"The court has no crystal ball," Conner wrote. "It may well be that Johnson will endeavor to escape again. But Mr. Johnson . . . will be subject to three decades of improvements in institutional security over the general population. The Department has at its disposal a broad array of investigative and penological techniques to dissuade even the most entrenched escape artist. Surely, there are less restrictive means to monitor Mr. Johnson than solitary confinement."
In addition to ordering a plan of Johnson's reintegration into the general population, Conner requested a plan for monitoring Johnson's transition into the general population and providing him with mental health counseling during that time.
The goal is for Johnson to be reintegrated within 90 days of being transferred to a prison that has the ability to carry out the plan.
The judge said that if corrections officials determine that Johnson's reintegration must be delayed, whether for security or other reasons, they must document their reasons in detail.
During arguments in the case this summer, Johnson told Conner he spends 23 hours each day in a 7-by-12 cell. He is allowed outside in the prison yard for an hour Monday through Friday, but only in a small, caged-in area. He is allowed showers three times a week, and he is led there in handcuffs, with a towel wrapped around him.
Before the court hearing, when he walked into the courtroom and shook the hand of one of his lawyers, he said he had not touched another human being in any meaningful way for nearly 37 years.

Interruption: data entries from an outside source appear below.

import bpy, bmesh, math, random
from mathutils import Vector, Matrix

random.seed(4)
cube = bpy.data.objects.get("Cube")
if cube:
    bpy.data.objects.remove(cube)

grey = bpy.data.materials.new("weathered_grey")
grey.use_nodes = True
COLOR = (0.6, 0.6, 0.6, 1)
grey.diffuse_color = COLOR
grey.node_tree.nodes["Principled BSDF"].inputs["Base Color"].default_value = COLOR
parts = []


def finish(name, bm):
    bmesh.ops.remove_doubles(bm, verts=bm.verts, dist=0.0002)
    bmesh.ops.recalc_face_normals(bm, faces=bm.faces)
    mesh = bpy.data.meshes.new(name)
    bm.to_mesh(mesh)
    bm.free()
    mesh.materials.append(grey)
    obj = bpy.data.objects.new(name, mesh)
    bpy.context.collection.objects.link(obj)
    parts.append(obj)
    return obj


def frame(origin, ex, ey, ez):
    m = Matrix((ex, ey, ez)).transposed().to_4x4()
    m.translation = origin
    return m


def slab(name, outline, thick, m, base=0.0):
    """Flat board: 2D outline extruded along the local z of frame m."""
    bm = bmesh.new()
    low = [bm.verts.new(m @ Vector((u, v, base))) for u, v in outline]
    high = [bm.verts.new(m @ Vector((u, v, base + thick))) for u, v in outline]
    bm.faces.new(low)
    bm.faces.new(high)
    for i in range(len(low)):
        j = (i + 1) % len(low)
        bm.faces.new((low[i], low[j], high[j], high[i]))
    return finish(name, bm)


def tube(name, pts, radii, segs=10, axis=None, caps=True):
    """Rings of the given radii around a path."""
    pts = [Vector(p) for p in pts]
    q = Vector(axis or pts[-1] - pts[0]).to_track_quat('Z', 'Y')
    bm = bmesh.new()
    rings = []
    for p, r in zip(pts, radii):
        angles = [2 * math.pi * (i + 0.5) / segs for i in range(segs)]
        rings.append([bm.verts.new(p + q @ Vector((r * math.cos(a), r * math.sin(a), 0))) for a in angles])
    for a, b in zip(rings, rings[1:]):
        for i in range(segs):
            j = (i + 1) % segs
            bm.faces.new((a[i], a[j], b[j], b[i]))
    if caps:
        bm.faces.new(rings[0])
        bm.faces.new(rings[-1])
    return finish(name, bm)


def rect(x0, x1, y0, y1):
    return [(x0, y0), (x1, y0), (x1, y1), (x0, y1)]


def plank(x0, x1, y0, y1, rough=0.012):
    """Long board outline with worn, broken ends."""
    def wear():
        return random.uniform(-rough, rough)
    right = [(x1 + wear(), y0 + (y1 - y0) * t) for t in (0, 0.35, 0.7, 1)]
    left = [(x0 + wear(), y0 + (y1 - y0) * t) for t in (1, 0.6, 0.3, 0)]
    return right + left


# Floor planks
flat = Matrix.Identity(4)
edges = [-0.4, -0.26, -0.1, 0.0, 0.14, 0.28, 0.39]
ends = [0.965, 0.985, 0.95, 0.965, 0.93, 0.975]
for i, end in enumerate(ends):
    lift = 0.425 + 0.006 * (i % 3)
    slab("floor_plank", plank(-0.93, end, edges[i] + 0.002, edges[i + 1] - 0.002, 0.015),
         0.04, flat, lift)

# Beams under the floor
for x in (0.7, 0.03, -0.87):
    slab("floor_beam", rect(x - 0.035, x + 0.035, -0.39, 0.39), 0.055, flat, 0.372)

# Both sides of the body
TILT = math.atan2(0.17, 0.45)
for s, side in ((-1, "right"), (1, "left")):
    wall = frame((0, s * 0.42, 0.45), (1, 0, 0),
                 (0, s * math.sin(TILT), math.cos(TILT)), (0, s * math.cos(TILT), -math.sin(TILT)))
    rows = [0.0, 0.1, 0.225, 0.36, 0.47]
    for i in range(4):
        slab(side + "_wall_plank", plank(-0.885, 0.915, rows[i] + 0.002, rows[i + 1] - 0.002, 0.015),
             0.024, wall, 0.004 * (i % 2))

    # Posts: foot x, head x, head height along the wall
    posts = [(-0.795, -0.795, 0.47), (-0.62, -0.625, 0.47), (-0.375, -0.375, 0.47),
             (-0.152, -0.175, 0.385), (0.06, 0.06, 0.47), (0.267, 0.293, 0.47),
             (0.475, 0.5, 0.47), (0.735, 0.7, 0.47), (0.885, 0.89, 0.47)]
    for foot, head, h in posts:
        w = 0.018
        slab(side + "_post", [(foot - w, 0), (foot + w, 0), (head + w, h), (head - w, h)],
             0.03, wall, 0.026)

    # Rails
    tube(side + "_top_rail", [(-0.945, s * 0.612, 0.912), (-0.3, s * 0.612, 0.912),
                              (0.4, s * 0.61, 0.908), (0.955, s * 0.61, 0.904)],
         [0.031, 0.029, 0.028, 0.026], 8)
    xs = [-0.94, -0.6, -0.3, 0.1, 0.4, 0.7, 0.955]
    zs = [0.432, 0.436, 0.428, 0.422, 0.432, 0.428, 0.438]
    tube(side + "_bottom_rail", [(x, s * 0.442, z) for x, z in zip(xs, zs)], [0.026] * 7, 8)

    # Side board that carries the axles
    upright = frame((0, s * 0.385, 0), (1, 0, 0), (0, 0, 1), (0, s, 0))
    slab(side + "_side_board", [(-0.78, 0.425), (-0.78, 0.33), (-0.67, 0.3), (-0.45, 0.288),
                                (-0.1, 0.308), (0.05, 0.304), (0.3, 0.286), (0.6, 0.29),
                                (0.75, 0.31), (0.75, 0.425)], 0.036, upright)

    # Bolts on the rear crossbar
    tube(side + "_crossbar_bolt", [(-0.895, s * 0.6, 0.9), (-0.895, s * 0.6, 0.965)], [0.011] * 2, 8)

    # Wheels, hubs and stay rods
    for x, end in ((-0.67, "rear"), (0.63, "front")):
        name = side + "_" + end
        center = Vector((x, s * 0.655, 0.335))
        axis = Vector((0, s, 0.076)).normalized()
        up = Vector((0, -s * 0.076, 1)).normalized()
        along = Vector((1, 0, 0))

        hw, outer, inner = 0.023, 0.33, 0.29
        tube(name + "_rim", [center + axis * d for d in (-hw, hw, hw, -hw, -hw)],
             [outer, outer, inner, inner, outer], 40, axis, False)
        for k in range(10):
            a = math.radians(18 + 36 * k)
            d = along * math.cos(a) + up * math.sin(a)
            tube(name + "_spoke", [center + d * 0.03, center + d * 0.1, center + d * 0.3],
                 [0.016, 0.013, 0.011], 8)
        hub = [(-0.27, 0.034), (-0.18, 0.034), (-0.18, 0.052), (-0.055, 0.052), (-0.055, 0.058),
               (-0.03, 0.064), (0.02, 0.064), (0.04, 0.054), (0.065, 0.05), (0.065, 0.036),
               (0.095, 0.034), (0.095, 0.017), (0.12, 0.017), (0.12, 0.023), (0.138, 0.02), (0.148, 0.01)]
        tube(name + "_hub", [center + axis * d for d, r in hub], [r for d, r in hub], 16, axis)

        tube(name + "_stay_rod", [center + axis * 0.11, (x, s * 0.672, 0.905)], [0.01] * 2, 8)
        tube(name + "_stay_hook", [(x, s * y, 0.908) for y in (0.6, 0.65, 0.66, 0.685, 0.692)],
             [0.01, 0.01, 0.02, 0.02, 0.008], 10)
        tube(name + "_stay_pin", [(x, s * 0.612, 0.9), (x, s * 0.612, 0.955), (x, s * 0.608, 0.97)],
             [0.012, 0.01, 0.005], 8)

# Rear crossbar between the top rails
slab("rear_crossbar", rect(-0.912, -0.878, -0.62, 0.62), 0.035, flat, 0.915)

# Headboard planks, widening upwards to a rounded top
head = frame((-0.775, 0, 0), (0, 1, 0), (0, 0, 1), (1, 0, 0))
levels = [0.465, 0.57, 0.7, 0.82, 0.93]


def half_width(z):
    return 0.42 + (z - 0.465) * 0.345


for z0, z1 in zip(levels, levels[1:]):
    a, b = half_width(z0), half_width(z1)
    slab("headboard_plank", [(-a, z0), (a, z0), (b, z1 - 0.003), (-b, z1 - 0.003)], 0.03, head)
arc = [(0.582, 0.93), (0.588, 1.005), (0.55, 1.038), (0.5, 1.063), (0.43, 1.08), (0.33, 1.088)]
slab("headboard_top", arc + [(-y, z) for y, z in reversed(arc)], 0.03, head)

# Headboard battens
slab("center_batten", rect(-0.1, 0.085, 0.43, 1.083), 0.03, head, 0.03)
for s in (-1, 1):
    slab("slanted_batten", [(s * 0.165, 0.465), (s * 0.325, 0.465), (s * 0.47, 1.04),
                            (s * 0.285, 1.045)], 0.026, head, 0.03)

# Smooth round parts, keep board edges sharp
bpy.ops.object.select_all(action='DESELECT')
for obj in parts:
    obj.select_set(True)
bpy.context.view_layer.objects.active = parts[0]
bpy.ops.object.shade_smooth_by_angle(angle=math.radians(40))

He told Conner that after years of solitary confinement, he suffers from sleeplessness, anxiety, depression, obsessive behavior, anger, loss of concentration, loss of short-term memory, and despair.
Staff writer William Bender contributed to this article.